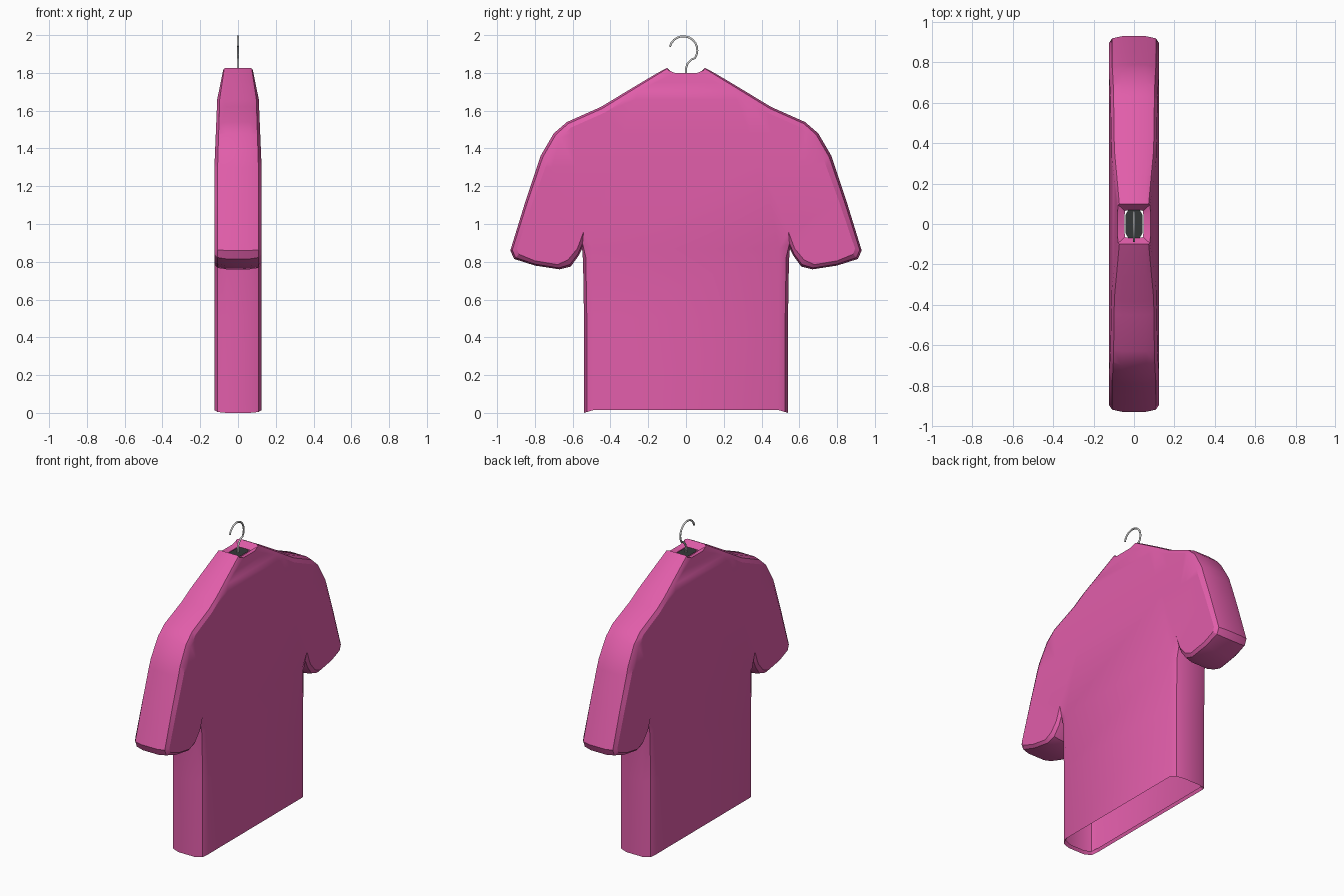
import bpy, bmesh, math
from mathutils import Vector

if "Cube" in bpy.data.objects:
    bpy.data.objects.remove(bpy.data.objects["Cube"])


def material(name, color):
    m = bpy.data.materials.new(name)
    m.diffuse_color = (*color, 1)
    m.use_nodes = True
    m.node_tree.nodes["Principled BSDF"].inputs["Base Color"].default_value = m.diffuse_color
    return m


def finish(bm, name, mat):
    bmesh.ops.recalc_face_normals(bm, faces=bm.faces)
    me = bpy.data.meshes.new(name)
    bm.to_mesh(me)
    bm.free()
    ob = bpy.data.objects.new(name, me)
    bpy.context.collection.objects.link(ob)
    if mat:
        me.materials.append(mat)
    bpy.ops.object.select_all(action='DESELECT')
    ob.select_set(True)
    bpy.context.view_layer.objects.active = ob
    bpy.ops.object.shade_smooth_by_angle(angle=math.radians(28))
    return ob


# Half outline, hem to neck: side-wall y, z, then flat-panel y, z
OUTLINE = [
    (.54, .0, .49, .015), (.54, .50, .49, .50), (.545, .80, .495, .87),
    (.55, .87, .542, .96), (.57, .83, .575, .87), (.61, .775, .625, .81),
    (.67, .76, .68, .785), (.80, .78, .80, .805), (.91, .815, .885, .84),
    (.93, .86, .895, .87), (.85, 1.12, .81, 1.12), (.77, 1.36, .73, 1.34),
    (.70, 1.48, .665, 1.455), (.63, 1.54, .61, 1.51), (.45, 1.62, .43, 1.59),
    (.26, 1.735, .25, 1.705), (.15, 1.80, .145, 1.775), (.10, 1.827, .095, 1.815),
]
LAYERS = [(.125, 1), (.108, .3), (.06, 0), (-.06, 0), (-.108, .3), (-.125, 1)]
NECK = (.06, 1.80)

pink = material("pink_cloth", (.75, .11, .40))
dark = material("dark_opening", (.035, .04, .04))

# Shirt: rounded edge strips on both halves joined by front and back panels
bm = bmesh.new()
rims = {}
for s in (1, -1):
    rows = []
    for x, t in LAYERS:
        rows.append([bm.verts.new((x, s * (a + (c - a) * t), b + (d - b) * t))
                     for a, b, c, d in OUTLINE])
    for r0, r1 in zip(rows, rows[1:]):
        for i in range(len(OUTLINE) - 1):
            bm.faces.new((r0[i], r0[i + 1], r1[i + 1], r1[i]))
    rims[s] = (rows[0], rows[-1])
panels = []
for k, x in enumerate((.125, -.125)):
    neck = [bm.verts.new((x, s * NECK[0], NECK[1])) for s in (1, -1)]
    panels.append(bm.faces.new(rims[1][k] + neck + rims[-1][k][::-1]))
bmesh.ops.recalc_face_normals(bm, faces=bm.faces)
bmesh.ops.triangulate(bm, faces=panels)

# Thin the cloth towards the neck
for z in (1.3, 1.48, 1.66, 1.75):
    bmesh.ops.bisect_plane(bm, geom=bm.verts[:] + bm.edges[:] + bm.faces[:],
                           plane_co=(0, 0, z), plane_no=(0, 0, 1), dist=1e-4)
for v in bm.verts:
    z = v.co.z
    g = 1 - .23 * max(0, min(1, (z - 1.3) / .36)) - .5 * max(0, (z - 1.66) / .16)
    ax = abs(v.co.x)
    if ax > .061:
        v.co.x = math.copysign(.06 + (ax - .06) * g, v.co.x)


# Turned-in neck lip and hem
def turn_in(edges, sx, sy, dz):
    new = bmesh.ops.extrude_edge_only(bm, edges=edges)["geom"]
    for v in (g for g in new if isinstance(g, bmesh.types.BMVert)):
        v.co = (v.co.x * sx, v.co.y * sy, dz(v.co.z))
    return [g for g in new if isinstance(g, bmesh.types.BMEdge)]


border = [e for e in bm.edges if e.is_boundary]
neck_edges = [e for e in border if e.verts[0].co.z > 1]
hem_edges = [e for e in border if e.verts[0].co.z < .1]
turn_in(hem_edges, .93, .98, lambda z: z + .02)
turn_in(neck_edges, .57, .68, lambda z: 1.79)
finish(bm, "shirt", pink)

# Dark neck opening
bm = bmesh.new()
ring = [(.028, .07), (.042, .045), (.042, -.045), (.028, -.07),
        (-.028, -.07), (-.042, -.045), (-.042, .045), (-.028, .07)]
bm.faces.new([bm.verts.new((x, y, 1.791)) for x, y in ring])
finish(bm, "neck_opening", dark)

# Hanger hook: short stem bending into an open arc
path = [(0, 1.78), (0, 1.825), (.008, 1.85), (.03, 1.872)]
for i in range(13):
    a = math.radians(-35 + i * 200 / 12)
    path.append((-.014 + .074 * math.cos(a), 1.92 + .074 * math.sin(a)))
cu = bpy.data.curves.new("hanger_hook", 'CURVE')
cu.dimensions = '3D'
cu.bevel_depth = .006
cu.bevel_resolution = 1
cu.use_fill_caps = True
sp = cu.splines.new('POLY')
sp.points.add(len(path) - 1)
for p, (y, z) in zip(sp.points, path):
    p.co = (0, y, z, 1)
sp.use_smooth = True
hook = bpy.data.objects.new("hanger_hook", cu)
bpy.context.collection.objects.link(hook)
* * *
(Work task): Note how many lines of the listing above contain the string "Cube", and give that number with nothing added.

(Solution): 2